Sword Woman and Other Historical Adventures
Robert E. Howard
Format: PDF / Kindle (mobi) / ePub
The immortal legacy of Robert E. Howard, creator of Conan the Cimmerian, continues with this latest compendium of Howard’s fiction and poetry. These adventures, set in medieval-era Europe and the Near East, are among the most gripping Howard ever wrote, full of pageantry, romance, and battle scenes worthy of Tolstoy himself. Most of all, they feature some of Howard’s most unusual and memorable characters, including Cormac FitzGeoffrey, a half-Irish, half-Norman man of war who follows Richard the Lion-hearted to twelfth-century Palestine—or, as it was known to the Crusaders, Outremer; Diego de Guzman, a Spaniard who visits Cairo in the guise of a Muslim on a mission of revenge; and the legendary sword woman Dark Agnès, who, faced with an arranged marriage to a brutal husband in sixteenth-century France, cuts the ceremony short with a dagger thrust and flees to forge a new identity on the battlefield.
Lavishly illustrated by award-winning artist John Watkiss and featuring miscellanea, informative essays, and a fascinating introduction by acclaimed historical author Scott Oden, Sword Woman and Other Historical Adventures is a must-have for every fan of Robert E. Howard, who, in a career spanning just twelve years, won a place in the pantheon of great American writers.
to regret it. But Donald’s was the vengeful heart of those wild folk who keep the fires of feud flaming for centuries and carry grudges to the grave. Donald was as fully Celtic as his savage Dalriadian ancestors who carved out the kingdom of Alba with their swords. But he hid his hate and bided his time, and it came in a hurricane of border war. Robert Bruce lay in his tomb, and his heart, stilled forever, lay somewhere in Spain beneath the body of Black Douglas, who had failed in the pilgrimage
had been caught by the sudden unexpected charge of the Tatar left. Ak Boga had swept through the light spahis, and losing his head momentarily in the lust of slaughter, he drove them flying before him until pursued and pursuers vanished over the slopes in the distance. Timour sent Prince Muhammad with a reserve squadron to support the left wing and bring it back, while Nur ad-Din, sweeping aside the remnants of Bayazid’s cavalry, swung in a pivot-like movement and thundered against the locked

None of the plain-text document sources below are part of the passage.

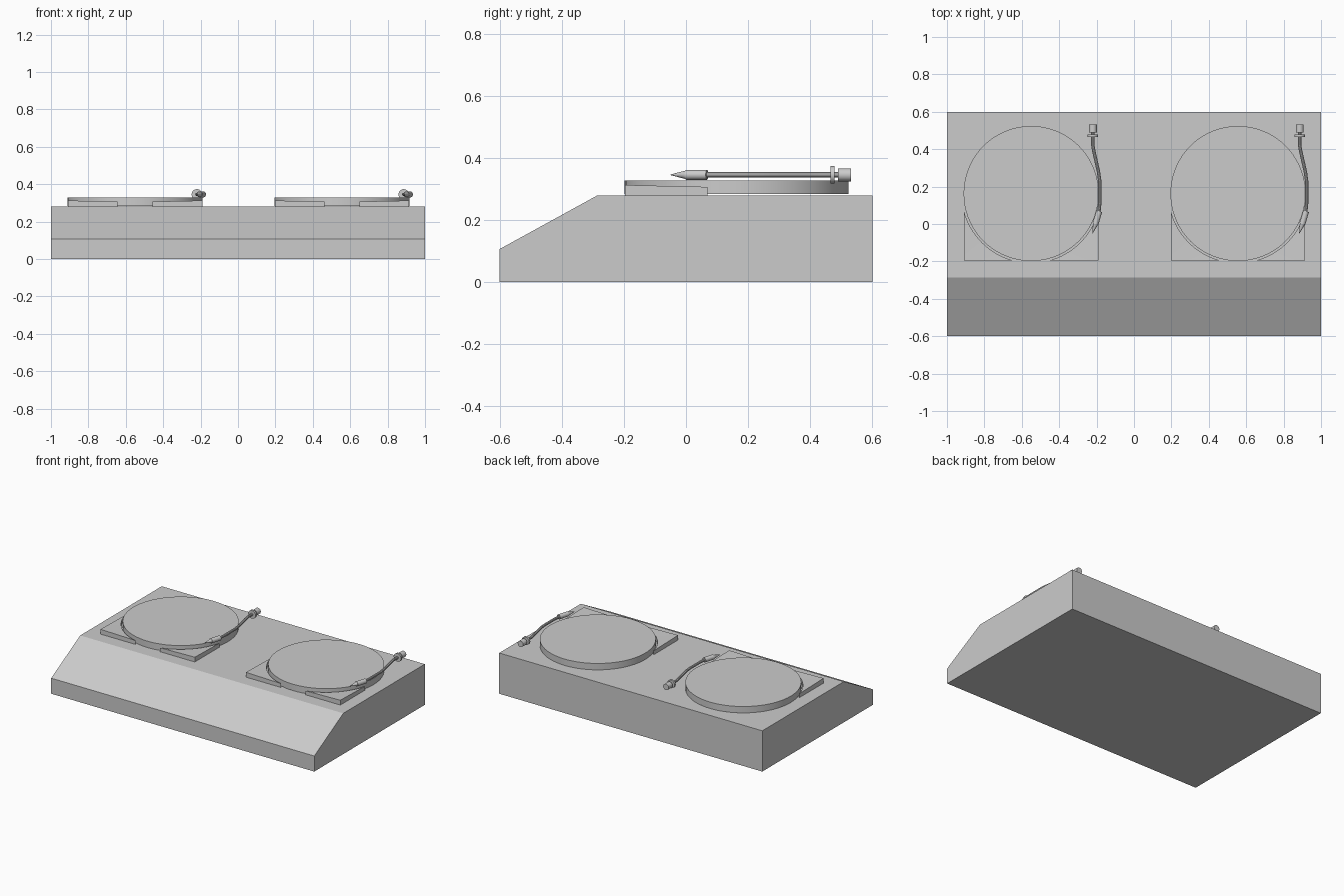
import bpy, bmesh, math
from mathutils import Vector

cube = bpy.data.objects.get("Cube")
if cube:
    bpy.data.objects.remove(cube, do_unlink=True)

grey = bpy.data.materials.new("plain_grey")
grey.use_nodes = True
grey.diffuse_color = (0.6, 0.6, 0.6, 1)
grey.node_tree.nodes["Principled BSDF"].inputs["Base Color"].default_value = (0.6, 0.6, 0.6, 1)


def finish(obj, smooth=True):
    obj.data.materials.append(grey)
    if smooth:
        bpy.ops.object.select_all(action="DESELECT")
        obj.select_set(True)
        bpy.context.view_layer.objects.active = obj
        bpy.ops.object.shade_smooth_by_angle(angle=math.radians(30))
    return obj


def from_bmesh(name, bm, smooth=True):
    bmesh.ops.recalc_face_normals(bm, faces=bm.faces)
    mesh = bpy.data.meshes.new(name)
    bm.to_mesh(mesh)
    bm.free()
    obj = bpy.data.objects.new(name, mesh)
    bpy.context.collection.objects.link(obj)
    return finish(obj, smooth)


def rod(name, start, end, r1, r2, sides=24):
    """Round bar or cone between two points."""
    start, end = Vector(start), Vector(end)
    axis = end - start
    bpy.ops.mesh.primitive_cone_add(vertices=sides, radius1=r1, radius2=r2,
                                    depth=axis.length, location=(start + end) / 2)
    obj = bpy.context.object
    obj.rotation_euler = axis.to_track_quat("Z", "Y").to_euler()
    obj.name = name
    return finish(obj)


# Console body: side profile extruded across the width
bm = bmesh.new()
profile = [(-0.6, 0), (0.6, 0), (0.6, 0.28), (-0.285, 0.28), (-0.6, 0.107)]
face = bm.faces.new([bm.verts.new((-1, y, z)) for y, z in profile])
sweep = bmesh.ops.extrude_face_region(bm, geom=[face])
bmesh.ops.translate(bm, vec=(2, 0, 0),
                    verts=[v for v in sweep["geom"] if isinstance(v, bmesh.types.BMVert)])
from_bmesh("console_body", bm, smooth=False)

HALF, HOLE, BOTTOM, CY = 0.359, 0.371, 0.279, 0.163


def corner_plate(name, cx, side):
    """Front corner plate with a round cut-out that follows the platter."""
    steps = 20
    first = math.acos(HALF / HOLE)
    bm = bmesh.new()
    outline = [(HALF, -HALF, 0.313)]
    for i in range(steps + 1):
        a = first + (math.pi / 2 - 2 * first) * i / steps
        outline.append((HOLE * math.cos(a), -HOLE * math.sin(a), 0.307))
    top = [bm.verts.new((cx + side * x, CY + y, z)) for x, y, z in outline]
    low = [bm.verts.new((v.co.x, v.co.y, BOTTOM)) for v in top]
    for i in range(1, steps + 1):
        bm.faces.new((top[0], top[i], top[i + 1]))
        bm.faces.new((low[0], low[i + 1], low[i]))
    for i in range(len(top)):
        j = (i + 1) % len(top)
        bm.faces.new((top[i], low[i], low[j], top[j]))
    from_bmesh(name, bm)


def tonearm(label, cx):
    z = 0.346
    # Bent tube
    curve = bpy.data.curves.new(label + "_arm_tube", "CURVE")
    curve.dimensions = "3D"
    curve.bevel_depth = 0.009
    curve.bevel_resolution = 3
    curve.use_fill_caps = True
    path = [(0.33, 0.49), (0.33, 0.42), (0.335, 0.39), (0.36, 0.28),
            (0.367, 0.23), (0.367, 0.11), (0.362, 0.06)]
    spline = curve.splines.new("POLY")
    spline.points.add(len(path) - 1)
    for point, (x, y) in zip(spline.points, path):
        point.co = (cx + x, y, z, 1)
    tube = bpy.data.objects.new(label + "_arm_tube", curve)
    bpy.context.collection.objects.link(tube)
    bpy.ops.object.select_all(action="DESELECT")
    tube.select_set(True)
    bpy.context.view_layer.objects.active = tube
    bpy.ops.object.convert(target="MESH")
    finish(bpy.context.object)
    # Collar and counterweight
    rod(label + "_arm_collar", (cx + 0.33, 0.465, z), (cx + 0.33, 0.478, z), 0.028, 0.028)
    rod(label + "_counterweight", (cx + 0.33, 0.49, z), (cx + 0.33, 0.532, z), 0.021, 0.021)
    # Cartridge and needle
    tail, neck, tip = (cx + 0.364, 0.068, z), (cx + 0.344, 0, z), (cx + 0.328, -0.05, z)
    rod(label + "_cartridge", tail, neck, 0.016, 0.016)
    rod(label + "_needle", neck, tip, 0.014, 0.001)


for label, cx in (("right", -0.55), ("left", 0.556)):
    rod(label + "_platter", (cx, CY, 0.284), (cx, CY, 0.328), 0.361, 0.361, 72)
    corner_plate(label + "_plate_outer", cx, -1)
    corner_plate(label + "_plate_inner", cx, 1)
    tonearm(label, cx)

distance as possible between me and the village. In the darkness before dawn sleep overcame me, and throwing myself on the loam, I fell into deep slumber, careless of whether beast or ghoul devoured me before day broke. But when dawn rose over the forest, it found me alive and whole, and possessed of a ravenous hunger. I sat up, wondering for an instant at the strangeness of it all, then sight of my torn wedding robes and the blood-crusted dagger in my girdle brought it all back. And I laughed
the royal guests sherbets in gemmed goblets, cooled with snow from the mountains of Asia Minor. The torches danced and flickered to the roars of the multitudes. Around the courses swept the horses, foam flying from their bits; wooden castles reeled and went up in flames as the Janizaries clashed in mock warfare. Officers passed among the shouting people, tossing showers of copper and silver coins amongst them. None hungered or thirsted in Stamboul that night except the miserable Caphar captives.
sought. Instantly Amory’s head began to swim and the candle-light went bloody to his distended gaze. Cormac’s fingers were sunk in the loose folds of his coif which, thrown back from his head, lay loosely about his neck, and only this saved him from instant death, but even so he felt his senses going. He tore and ripped futiley at Cormac’s wrists; his head was bent back at an excruiating angle – his neck was about to snap – there came a swift rush of feet in the corridor without – a wild eyed